- [Problem to solve]: In the records below, find each line containing the word "Vector" and copy it.

___

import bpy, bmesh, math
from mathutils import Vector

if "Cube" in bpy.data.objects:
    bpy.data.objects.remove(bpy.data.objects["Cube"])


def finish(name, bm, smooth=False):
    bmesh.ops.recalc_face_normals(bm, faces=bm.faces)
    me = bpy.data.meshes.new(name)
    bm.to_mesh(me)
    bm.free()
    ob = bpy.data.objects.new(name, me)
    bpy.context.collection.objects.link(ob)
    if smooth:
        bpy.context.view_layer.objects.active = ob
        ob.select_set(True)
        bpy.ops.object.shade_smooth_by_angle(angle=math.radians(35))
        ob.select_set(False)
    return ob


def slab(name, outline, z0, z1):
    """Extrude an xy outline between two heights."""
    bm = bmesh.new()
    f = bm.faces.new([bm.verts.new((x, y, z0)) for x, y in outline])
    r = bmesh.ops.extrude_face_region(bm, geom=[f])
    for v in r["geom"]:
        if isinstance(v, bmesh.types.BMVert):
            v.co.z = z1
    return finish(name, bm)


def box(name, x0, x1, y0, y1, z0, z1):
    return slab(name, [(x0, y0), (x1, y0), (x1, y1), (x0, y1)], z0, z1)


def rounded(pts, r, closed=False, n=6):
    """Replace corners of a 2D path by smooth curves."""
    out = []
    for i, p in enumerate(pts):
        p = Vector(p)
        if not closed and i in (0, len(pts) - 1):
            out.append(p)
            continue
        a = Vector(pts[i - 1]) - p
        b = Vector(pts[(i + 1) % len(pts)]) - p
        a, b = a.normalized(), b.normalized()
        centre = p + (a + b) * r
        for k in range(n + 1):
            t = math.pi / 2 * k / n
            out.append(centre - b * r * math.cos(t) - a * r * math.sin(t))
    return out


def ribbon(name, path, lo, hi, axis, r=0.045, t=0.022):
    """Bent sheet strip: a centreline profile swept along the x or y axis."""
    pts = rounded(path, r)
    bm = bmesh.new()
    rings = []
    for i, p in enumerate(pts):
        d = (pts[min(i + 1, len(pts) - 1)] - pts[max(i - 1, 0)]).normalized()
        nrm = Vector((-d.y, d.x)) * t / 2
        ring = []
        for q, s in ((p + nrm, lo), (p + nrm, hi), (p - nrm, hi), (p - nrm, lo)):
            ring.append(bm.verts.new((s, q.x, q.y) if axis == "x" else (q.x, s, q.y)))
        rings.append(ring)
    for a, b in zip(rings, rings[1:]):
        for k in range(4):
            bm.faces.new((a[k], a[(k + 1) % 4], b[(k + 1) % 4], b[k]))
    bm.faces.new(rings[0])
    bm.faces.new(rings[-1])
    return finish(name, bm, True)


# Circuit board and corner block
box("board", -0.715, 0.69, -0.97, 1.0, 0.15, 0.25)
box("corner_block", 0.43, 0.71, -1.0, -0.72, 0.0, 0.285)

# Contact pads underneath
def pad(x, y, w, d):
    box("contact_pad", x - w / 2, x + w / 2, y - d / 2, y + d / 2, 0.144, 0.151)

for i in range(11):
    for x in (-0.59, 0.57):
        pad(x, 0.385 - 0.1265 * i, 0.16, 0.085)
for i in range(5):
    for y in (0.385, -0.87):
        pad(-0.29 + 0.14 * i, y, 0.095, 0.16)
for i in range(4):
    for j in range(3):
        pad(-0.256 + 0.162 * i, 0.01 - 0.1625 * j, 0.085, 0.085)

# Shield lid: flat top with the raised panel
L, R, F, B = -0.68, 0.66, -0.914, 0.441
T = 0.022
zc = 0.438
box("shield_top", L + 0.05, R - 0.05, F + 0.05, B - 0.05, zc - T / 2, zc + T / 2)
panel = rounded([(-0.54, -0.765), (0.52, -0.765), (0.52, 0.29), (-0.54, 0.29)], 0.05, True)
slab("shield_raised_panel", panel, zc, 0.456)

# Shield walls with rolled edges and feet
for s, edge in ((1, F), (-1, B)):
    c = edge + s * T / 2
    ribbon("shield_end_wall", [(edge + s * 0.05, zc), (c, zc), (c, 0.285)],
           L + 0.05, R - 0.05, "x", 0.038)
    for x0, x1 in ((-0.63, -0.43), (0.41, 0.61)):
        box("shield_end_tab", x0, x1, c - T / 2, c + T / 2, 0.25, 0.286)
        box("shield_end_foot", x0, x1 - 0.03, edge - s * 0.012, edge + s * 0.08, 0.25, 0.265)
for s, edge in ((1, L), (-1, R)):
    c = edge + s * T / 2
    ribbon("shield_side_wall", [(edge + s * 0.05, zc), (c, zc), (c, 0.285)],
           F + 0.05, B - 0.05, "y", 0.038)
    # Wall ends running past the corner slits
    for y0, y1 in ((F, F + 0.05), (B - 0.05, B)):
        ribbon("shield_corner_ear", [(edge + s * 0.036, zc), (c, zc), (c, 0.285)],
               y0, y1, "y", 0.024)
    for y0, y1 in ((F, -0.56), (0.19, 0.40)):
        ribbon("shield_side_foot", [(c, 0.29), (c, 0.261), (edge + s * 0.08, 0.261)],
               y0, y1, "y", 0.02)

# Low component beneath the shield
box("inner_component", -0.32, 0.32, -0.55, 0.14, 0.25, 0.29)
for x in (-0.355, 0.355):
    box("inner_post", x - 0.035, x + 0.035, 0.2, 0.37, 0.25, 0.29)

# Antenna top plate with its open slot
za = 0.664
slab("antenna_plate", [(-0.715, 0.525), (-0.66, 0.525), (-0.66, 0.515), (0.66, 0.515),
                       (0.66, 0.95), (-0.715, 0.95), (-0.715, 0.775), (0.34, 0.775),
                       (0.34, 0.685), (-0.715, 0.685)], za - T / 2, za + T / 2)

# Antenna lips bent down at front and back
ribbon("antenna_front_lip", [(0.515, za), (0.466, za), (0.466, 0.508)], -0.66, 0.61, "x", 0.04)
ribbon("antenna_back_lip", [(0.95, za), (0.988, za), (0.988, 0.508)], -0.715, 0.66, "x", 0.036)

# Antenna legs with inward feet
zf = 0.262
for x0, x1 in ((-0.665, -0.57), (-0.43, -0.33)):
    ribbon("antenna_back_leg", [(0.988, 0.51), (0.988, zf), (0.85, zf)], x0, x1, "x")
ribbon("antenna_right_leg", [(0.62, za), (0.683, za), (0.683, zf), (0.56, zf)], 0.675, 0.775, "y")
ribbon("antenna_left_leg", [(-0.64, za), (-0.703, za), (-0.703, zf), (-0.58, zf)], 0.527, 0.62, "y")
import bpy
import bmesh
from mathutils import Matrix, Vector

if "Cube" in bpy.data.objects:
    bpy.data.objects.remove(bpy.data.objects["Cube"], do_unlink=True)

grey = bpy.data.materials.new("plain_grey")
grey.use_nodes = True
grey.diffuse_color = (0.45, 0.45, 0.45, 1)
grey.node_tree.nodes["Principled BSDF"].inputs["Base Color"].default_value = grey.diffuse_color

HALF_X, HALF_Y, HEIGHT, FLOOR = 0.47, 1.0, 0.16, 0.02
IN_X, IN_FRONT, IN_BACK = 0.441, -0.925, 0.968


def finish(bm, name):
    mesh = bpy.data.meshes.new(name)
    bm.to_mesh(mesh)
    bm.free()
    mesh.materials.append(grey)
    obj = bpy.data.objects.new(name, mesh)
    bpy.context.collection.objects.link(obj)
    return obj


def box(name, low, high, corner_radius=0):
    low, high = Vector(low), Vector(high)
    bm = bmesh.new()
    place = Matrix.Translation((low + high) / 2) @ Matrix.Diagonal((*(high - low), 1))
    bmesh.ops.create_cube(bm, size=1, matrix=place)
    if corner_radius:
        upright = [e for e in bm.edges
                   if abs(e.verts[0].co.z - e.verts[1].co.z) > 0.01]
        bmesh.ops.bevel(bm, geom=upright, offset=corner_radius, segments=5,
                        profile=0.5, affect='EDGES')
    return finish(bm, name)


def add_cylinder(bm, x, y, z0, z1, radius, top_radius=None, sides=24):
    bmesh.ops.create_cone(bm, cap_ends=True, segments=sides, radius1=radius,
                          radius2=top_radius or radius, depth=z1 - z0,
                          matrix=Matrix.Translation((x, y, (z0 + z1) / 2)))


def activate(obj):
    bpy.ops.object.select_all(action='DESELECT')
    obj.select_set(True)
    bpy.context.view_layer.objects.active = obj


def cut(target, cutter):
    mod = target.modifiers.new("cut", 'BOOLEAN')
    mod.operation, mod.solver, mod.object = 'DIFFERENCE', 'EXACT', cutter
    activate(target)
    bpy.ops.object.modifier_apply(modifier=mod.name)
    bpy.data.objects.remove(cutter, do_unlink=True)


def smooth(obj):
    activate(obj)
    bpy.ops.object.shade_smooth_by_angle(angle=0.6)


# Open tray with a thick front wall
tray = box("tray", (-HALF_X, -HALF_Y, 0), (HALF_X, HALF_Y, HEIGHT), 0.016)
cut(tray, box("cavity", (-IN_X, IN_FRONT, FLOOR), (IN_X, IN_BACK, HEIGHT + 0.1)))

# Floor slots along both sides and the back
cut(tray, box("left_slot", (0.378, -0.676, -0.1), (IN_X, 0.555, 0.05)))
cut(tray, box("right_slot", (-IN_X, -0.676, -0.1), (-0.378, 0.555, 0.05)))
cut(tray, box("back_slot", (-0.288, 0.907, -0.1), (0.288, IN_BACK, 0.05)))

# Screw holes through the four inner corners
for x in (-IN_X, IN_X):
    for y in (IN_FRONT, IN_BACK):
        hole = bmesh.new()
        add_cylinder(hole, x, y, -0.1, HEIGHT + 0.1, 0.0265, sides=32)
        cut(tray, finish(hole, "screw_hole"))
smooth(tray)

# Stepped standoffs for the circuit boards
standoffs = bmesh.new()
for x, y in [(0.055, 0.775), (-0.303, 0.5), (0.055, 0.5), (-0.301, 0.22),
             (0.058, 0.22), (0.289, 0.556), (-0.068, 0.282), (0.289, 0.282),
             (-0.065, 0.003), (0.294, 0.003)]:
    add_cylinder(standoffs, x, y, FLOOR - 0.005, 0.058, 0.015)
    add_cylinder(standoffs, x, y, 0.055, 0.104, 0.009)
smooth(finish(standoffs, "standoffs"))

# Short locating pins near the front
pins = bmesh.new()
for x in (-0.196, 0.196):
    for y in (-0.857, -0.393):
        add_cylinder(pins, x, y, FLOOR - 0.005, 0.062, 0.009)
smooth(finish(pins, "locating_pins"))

___

- [Exercise response]:
from mathutils import Vector
        p = Vector(p)
        a = Vector(pts[i - 1]) - p
        b = Vector(pts[(i + 1) % len(pts)]) - p
        nrm = Vector((-d.y, d.x)) * t / 2
from mathutils import Matrix, Vector
    low, high = Vector(low), Vector(high)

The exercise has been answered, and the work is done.